Wednesday, November 07, 2007

What is old is new again

Lately, I've been finding ways to fit Narrative Prose, short stories especially, back into my life. It has largely been absent since I stopped pursuing writing fiction myself, my recent academic work has been theory-based and left little room for reading stories to read. It was only when I started listening to the podcast of NPR's "Selected Shorts" program - in which actors and other performers read short stories to a studio audience. That I even remembered what I was missing.

Today, published a series of excerpts from Red, an upcoming collection of short prose by teenage girls. I really like it. These girls have written some powerful, insightful, and original stuff. I don't know how much stock to put in the editor's assertion that social networking sites and other internet-facilitated communications are creating "a generation of writers." I'd like to believe it though, and certainly these examples suggest that for whatever reason, there are some talented young writers out there. Check it out.

I think if the editor's assertion is true, and we are looking at a whole generation learning to write online, the ramifications for those of us who are educators in the humanities will be very significant. A groundswell of unruly expression alarms some of us, I think, but we should see it as an opportunity. A potential mass movement of students interested in self-expression. The problem for us will be how to offer these students tools they need and want to use, challenge them to grow and explore, and avoid trying too hard to mold them into a "proper" format - without falling into the fallacy that they already have everything they might need to express themselves and any input on our part is somehow oppression.


dr alex said...

that's really interesting. I'm always trying to get my students to see the artistic and expressive possibilities of the Internet.
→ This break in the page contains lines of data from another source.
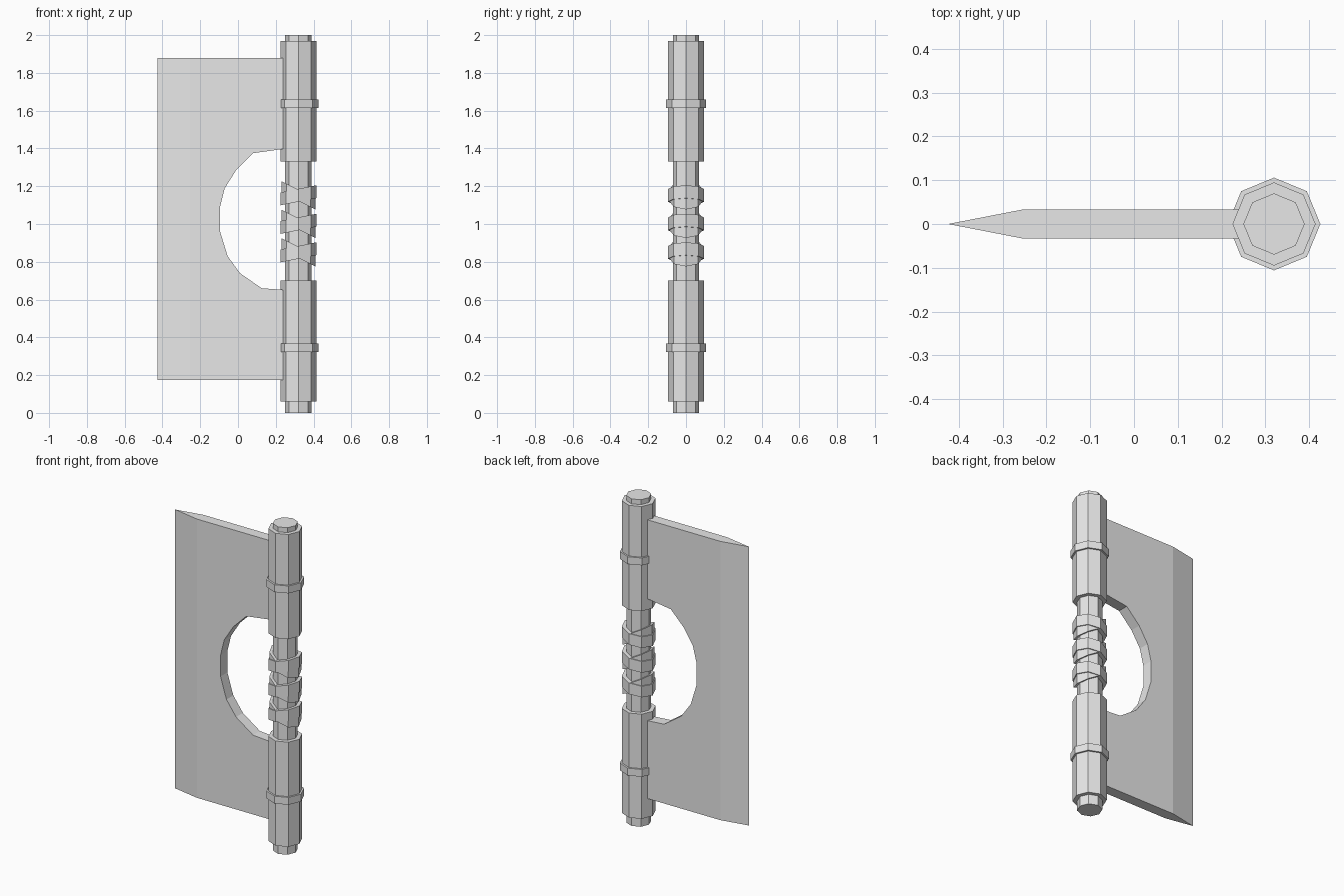
import bpy, bmesh, math

cube = bpy.data.objects.get("Cube")
if cube:
    bpy.data.objects.remove(cube, do_unlink=True)

steel = bpy.data.materials.new("plain grey")
steel.use_nodes = True
GREY = (0.8, 0.8, 0.8, 1)
steel.diffuse_color = GREY
steel.node_tree.nodes["Principled BSDF"].inputs["Base Color"].default_value = GREY

POLE_X = 0.32


def finish(name, bm):
    bmesh.ops.recalc_face_normals(bm, faces=bm.faces[:])
    mesh = bpy.data.meshes.new(name)
    bm.to_mesh(mesh)
    bm.free()
    mesh.materials.append(steel)
    obj = bpy.data.objects.new(name, mesh)
    bpy.context.collection.objects.link(obj)
    return obj


def octagon(name, radius, low, high, slope=0):
    """Eight-sided prism on the pole axis; slope shears it into a tilted ring."""
    bm = bmesh.new()
    bmesh.ops.create_cone(bm, cap_ends=True, segments=8, radius1=radius,
                          radius2=radius, depth=high - low)
    # put a corner on each axis, whatever the start angle of the primitive
    first = bm.verts[:][0].co
    turn = -math.atan2(first.y, first.x)
    for v in bm.verts:
        a = math.atan2(v.co.y, v.co.x) + turn
        v.co.x, v.co.y = radius * math.cos(a), radius * math.sin(a)
        v.co.z += (low + high) / 2 + slope * v.co.x
        v.co.x += POLE_X
    return finish(name, bm)


# Pole with sleeves and collars
octagon("pole", 0.07, 0, 2)
octagon("lower_sleeve", 0.095, 0.06, 0.70)
octagon("upper_sleeve", 0.095, 1.33, 1.97)
octagon("lower_collar", 0.106, 0.322, 0.367)
octagon("upper_collar", 0.106, 1.615, 1.66)

# Grip wrapping: bands tilted one way, crossed by bands tilted the other way
for i in range(3):
    z = 0.85 + 0.151 * i
    octagon(f"grip_band_{i + 1}", 0.095, z - 0.034, z + 0.034, 0.2)
    octagon(f"grip_cross_band_{i + 1}", 0.09, z - 0.03, z + 0.03, -0.5)

# Blade: flat plate with a rounded cut-out beside the grip
HALF, BEVEL_X, TIP_X = 0.033, -0.255, -0.425
outline = [(BEVEL_X, 0.175), (0.26, 0.175), (0.26, 0.65), (0.125, 0.66),
           (0.01, 0.74), (-0.055, 0.83), (-0.095, 0.96), (-0.095, 1.09),
           (-0.07, 1.19), (-0.01, 1.285), (0.08, 1.375), (0.26, 1.40),
           (0.26, 1.88), (BEVEL_X, 1.88)]
bm = bmesh.new()
plate = bm.faces.new([bm.verts.new((x, -HALF, z)) for x, z in outline])
back = bmesh.ops.extrude_face_region(bm, geom=[plate], use_keep_orig=True)
for v in back["geom"]:
    if isinstance(v, bmesh.types.BMVert):
        v.co.y = HALF

# Cutting edge: extrude the outer side and close it to a line
side = [f for f in bm.faces if all(abs(v.co.x - BEVEL_X) < 1e-4 for v in f.verts)]
edge = bmesh.ops.extrude_face_region(bm, geom=side)
for v in edge["geom"]:
    if isinstance(v, bmesh.types.BMVert):
        v.co.x, v.co.y = TIP_X, 0
inner = [f for f in side if f.is_valid]
if inner:
    bmesh.ops.delete(bm, geom=inner, context='FACES_ONLY')
bmesh.ops.remove_doubles(bm, verts=bm.verts[:], dist=1e-4)
finish("blade", bm)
when you say that we shouldn't try to force a "proper" format, do you mean that we should accept/tolerate/get used to the tendency of folks to write in "text" language, without punctuation, using letters and numbers to substitute for words? I struggle with this sometimes--is Standard American English becoming an obsolete concept, or can we encourage alternative venues of expressive thought while preserving more traditional styles?

Andy said...

Well, I don't know what I think about the creep of text message/email styles into written work. I find it as ugly as you do. But finding something ugly shouldn't be our criteria for disallowing it.

I'm still working this thought out as I go along, but I guess what I am saying is that we need to think more about the function of our linguistic tools, and less about their form. Form is going to change with social context, and studies have shown that folks are most likely to learn how to write when they have a social context they are interested in participating with through writing. They learn the forms appropriate to the context. I think what we need to do, as educators, is not assume that a given context is already complete and perfect. Especially when it is a context made up largely of web-enabled children. We should try to push our students to the limits of the expressive tools they already know how to use, and thus develop a desire to learn new tools. Then, we would have a good chance of teaching them how to expand their language and thought functionally, rather than formally.

All of this, of course, should ideally be a dialogic process. If they can't find a use for a given function... maybe they don't need it. Then again, maybe they do. Like I said, still a thought in process.